Service Professions: “Japan and Service” in Partnership with the association O’Service
This organization led by Denis Courtiade is devoted to restoring meaning and value to service careers. The organization holds as its objective to unite agents working in the French service profession to better advise service professionals of today and the future.
Today I’d like to share with you an interview with Laurent Chevalier, General Manager of the restaurant Beige by Alain Ducasse in Tokyo and member of the association O’Service.
Laurent Chevalier began his career in Paris at the restaurant Tour d’Argent. Afterward, he moved on to New York to bring his skills to Daniel Boulud and the United States for 14 years. In 2014, he joined Alain Ducasse at Tokyo.
How would you define the Japanese art of welcoming? Is it very different from the French art of welcoming? For you, what characterizes the French art of welcoming?
Just like the art of welcoming in France, the Japanese art of welcoming is very cordial and based on protocols. I think that the two ways of welcoming are relatively similar to one another; both are formal and elegant. I would add that in the Japanese art of welcoming, at least in a luxury gourmet setting, there exists a total devotion for the client that go beyond what we are used to in Europe.
What are the values that guide you when receiving your clients? What experiences do you deliver?

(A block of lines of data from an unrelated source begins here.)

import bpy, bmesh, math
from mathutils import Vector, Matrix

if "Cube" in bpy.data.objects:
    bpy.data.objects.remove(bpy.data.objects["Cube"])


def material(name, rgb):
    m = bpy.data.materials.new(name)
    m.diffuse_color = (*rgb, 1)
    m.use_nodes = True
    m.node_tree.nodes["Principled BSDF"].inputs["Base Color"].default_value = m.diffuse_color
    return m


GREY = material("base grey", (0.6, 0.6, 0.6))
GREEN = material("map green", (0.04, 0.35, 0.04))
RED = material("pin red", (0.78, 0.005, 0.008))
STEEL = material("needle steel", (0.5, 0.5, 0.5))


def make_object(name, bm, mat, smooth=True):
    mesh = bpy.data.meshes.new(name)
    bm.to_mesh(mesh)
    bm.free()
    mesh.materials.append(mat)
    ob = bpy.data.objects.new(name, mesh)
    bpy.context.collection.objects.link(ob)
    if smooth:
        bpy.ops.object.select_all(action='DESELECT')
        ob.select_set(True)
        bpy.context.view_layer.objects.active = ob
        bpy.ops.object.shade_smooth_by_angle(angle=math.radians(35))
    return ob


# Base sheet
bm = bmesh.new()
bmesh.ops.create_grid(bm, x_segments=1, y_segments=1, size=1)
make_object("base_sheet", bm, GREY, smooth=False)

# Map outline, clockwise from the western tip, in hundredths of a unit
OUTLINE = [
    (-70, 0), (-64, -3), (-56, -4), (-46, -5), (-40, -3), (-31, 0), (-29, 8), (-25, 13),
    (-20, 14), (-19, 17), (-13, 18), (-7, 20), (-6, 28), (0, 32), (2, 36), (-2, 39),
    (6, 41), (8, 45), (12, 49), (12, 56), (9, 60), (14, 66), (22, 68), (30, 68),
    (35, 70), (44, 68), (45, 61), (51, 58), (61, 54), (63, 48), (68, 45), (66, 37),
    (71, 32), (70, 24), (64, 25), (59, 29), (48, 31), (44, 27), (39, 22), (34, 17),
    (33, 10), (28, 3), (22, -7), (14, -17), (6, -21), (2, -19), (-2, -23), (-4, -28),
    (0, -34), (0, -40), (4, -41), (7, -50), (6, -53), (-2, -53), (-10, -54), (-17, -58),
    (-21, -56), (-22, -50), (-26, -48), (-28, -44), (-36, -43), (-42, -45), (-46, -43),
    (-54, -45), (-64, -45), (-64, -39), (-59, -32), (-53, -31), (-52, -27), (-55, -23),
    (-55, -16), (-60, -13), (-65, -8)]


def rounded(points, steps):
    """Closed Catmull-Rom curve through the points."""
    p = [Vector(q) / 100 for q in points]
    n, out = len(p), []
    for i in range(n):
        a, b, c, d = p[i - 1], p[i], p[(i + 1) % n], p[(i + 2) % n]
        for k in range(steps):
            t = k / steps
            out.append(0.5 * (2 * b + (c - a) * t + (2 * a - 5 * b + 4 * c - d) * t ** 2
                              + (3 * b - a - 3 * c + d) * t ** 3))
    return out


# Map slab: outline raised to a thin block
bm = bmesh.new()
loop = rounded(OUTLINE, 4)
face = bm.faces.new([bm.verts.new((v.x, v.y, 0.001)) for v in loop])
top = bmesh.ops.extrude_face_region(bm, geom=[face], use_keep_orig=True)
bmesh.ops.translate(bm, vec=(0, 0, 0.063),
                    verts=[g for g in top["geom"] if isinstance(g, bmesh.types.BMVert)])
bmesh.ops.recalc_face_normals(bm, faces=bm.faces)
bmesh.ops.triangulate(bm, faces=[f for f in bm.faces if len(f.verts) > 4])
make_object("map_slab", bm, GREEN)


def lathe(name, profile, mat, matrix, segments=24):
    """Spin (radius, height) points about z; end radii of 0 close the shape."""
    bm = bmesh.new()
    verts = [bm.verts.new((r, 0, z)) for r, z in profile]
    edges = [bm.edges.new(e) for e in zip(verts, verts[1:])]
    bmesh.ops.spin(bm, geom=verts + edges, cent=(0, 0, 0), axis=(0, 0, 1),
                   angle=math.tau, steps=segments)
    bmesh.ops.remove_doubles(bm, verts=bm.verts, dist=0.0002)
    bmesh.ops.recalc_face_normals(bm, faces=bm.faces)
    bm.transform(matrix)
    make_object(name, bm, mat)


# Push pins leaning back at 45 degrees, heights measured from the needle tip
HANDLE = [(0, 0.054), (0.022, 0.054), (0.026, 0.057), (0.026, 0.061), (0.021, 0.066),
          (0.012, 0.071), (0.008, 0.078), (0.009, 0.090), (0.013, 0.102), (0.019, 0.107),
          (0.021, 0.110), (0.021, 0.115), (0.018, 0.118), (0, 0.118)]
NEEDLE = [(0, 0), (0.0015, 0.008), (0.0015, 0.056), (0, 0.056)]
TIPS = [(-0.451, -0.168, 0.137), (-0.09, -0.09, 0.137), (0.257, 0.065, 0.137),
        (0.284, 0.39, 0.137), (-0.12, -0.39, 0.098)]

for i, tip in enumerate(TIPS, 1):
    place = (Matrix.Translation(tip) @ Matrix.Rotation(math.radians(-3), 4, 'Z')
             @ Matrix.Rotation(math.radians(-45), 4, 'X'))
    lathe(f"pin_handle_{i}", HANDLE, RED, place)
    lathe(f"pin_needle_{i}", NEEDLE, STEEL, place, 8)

In my opinion, beyond simply offering a courteous, elegant, and codified reception, it is essential on my end to be warm and get past the intimidating side of luxury. To make the client feel like we’re going to make him penetrate into an absolute zone of comfort, that each employee is going to actively contribute to his well-being and the success of the culinary experience and service. The welcome not only lasts through the reception of the client and during the service, but also when he leaves the establishment.
As someone who has traveled widely, does your experience of different cultures help you in your role as General Manager of Beige Alain Ducasse in Tokyo?
I think that having lived on three continents and having had to assimilate each time to the customs and rules of each culture, having to understand the different expectations of clients, the different manners—all these can only translate into added advantages for not only the staff, but also the client.
Each of your employees is an ambassador of the hotel and the promise of the services that await. What actions do you put in place to involve your teams in successful fulfilling the promise of the client experience? How do you motivate them to give the best of themselves?
Training is one thing, the reality of the service experience is another. The restaurant experience is like a theatre for me. There are all the rehearsals for the sequence of the service, the training, the role calls, but there no safety net during the actual service. There’s no room for error, and we all know that everyone has a role to play in order for the service to play out for the best. There is not only the technical aspect, but also the emotional and physical aspects. The gratification is immediate in this career; it takes place whether in a profusion of gratitude at the end of the meal or a client who comes back again. That’s the reason why we work. There is a form of altruism in hospitality. We give everything to people we might not necessarily see again but whom we do hope to see again.
I try to motivate my teams by helping them understand that they are what ‘make’ the restaurant. There is a kind of food-service-ambiance triumvirate that is fundamental to the restaurant. But underneath it all, it’s the human touch that will make all the difference.
Discover the restaurant Beige by Alain Ducasse in Tokyo:
Laurent Delporte, an editor and conference speaker, is a strategic expert in the sector of hotels. A visionary, he brings his unique look on hotels in service to the decision-makers in the industry, whether to enhance the development of new projects or strategic visions.
Laurent has visited and audited over 350 hotels across the world and also participates in mystery visits to provide quality control for the world’s finest hotels.